Which lines of the entries hold the string "return"? Copy each one.

→ Given records:
= = = = =

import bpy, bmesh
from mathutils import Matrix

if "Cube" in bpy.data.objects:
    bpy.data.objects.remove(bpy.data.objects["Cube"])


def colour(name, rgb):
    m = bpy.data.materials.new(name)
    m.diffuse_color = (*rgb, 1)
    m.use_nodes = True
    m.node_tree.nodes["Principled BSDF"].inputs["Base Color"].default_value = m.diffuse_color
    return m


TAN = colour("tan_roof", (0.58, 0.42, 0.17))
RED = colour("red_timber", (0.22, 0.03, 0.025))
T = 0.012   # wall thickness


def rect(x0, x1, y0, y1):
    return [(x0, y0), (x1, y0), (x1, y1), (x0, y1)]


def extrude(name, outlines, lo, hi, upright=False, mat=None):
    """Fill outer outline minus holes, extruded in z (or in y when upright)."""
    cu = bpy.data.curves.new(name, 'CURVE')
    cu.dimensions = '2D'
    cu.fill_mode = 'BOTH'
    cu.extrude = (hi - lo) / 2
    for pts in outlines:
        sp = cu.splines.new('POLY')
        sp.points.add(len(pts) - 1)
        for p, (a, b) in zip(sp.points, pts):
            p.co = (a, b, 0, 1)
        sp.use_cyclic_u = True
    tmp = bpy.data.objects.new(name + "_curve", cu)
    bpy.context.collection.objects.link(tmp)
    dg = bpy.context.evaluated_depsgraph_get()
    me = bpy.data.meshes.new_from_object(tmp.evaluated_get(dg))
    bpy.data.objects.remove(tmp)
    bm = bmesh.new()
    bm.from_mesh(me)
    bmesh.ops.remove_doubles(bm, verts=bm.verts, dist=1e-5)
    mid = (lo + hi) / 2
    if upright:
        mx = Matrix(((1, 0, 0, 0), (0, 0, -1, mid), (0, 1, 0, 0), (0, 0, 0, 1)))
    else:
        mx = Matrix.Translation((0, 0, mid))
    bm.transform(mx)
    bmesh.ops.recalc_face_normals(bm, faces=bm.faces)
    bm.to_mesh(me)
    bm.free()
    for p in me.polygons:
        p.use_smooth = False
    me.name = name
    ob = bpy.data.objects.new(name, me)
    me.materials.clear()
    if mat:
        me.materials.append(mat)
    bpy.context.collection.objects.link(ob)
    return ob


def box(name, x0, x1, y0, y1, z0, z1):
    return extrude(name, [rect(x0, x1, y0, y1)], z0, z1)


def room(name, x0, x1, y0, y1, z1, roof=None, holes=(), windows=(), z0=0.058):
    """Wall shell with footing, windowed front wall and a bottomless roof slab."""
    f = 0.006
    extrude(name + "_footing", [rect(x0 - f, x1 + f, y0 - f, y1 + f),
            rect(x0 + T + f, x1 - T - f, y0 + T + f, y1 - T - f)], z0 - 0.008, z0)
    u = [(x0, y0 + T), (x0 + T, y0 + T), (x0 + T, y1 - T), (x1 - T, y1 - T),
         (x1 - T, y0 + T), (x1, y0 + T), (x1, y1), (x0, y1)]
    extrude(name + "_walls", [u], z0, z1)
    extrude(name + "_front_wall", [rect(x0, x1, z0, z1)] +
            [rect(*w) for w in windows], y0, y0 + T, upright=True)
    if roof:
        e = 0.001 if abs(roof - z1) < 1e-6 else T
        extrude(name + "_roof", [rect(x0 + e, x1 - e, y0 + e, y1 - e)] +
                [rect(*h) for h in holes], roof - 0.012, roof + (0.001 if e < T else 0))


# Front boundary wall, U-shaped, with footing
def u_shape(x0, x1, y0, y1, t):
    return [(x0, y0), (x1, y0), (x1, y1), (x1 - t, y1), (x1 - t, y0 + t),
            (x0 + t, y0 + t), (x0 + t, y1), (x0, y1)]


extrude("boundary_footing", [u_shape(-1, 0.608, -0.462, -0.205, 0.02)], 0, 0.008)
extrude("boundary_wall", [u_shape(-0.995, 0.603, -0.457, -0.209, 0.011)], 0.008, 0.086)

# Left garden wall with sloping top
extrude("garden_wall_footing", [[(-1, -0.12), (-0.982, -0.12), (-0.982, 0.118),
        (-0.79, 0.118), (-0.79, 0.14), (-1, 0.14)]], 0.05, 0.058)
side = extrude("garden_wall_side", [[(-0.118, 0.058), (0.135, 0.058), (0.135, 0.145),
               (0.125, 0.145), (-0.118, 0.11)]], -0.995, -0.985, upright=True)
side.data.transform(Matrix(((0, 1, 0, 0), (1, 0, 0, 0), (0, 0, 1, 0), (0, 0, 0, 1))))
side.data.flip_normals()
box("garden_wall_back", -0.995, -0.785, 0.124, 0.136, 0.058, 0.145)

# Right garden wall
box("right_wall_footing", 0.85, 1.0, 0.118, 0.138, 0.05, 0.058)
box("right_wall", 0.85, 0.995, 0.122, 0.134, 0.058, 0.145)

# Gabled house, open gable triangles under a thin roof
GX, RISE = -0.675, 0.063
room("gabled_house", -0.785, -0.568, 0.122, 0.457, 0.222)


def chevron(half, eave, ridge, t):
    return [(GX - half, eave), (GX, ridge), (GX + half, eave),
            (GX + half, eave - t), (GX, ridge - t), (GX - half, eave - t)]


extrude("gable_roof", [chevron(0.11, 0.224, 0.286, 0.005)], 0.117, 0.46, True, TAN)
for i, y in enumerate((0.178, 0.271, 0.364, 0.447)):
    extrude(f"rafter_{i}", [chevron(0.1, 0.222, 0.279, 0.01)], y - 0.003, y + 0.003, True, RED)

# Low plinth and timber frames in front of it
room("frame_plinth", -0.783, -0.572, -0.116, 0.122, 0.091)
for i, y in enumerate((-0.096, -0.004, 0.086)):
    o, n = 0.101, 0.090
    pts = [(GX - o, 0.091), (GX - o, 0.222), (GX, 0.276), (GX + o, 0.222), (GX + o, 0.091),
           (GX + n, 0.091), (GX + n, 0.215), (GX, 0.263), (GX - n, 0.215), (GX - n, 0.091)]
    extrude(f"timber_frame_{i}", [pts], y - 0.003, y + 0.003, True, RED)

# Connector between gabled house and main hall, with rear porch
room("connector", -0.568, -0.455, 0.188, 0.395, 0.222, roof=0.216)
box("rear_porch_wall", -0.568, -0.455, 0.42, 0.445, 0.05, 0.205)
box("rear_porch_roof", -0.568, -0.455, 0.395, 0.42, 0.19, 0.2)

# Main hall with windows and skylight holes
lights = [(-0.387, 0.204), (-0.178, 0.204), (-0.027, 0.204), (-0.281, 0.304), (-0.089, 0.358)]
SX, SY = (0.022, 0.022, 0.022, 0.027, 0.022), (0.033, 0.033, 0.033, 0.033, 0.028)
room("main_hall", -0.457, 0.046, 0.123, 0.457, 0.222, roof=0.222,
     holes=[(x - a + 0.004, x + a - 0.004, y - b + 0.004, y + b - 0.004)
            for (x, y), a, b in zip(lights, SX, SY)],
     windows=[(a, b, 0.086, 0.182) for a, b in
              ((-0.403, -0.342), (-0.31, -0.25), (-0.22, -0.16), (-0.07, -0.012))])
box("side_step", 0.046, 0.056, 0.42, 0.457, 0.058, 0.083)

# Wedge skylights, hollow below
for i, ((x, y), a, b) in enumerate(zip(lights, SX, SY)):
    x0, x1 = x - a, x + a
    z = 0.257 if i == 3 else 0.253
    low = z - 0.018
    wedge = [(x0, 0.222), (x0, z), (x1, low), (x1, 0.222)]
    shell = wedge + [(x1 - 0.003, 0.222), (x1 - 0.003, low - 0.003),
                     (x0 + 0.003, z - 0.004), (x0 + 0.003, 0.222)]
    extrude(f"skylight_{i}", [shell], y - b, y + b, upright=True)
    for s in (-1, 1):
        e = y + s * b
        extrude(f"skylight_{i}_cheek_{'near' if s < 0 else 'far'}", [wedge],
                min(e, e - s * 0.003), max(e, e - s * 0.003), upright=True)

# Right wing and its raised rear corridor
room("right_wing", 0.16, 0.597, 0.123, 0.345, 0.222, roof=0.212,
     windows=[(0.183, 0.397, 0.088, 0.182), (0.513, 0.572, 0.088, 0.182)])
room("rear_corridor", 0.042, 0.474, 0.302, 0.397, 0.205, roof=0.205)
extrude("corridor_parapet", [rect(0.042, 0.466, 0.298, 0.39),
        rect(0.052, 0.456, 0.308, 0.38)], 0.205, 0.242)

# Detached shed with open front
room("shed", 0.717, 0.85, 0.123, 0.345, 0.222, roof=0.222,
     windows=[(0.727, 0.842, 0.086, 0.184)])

= = = = =

→ Expected output:
    return m
    return [(x0, y0), (x1, y0), (x1, y1), (x0, y1)]
    return ob
    return extrude(name, [rect(x0, x1, y0, y1)], z0, z1)
    return [(x0, y0), (x1, y0), (x1, y1), (x1 - t, y1), (x1 - t, y0 + t),
    return [(GX - half, eave), (GX, ridge), (GX + half, eave),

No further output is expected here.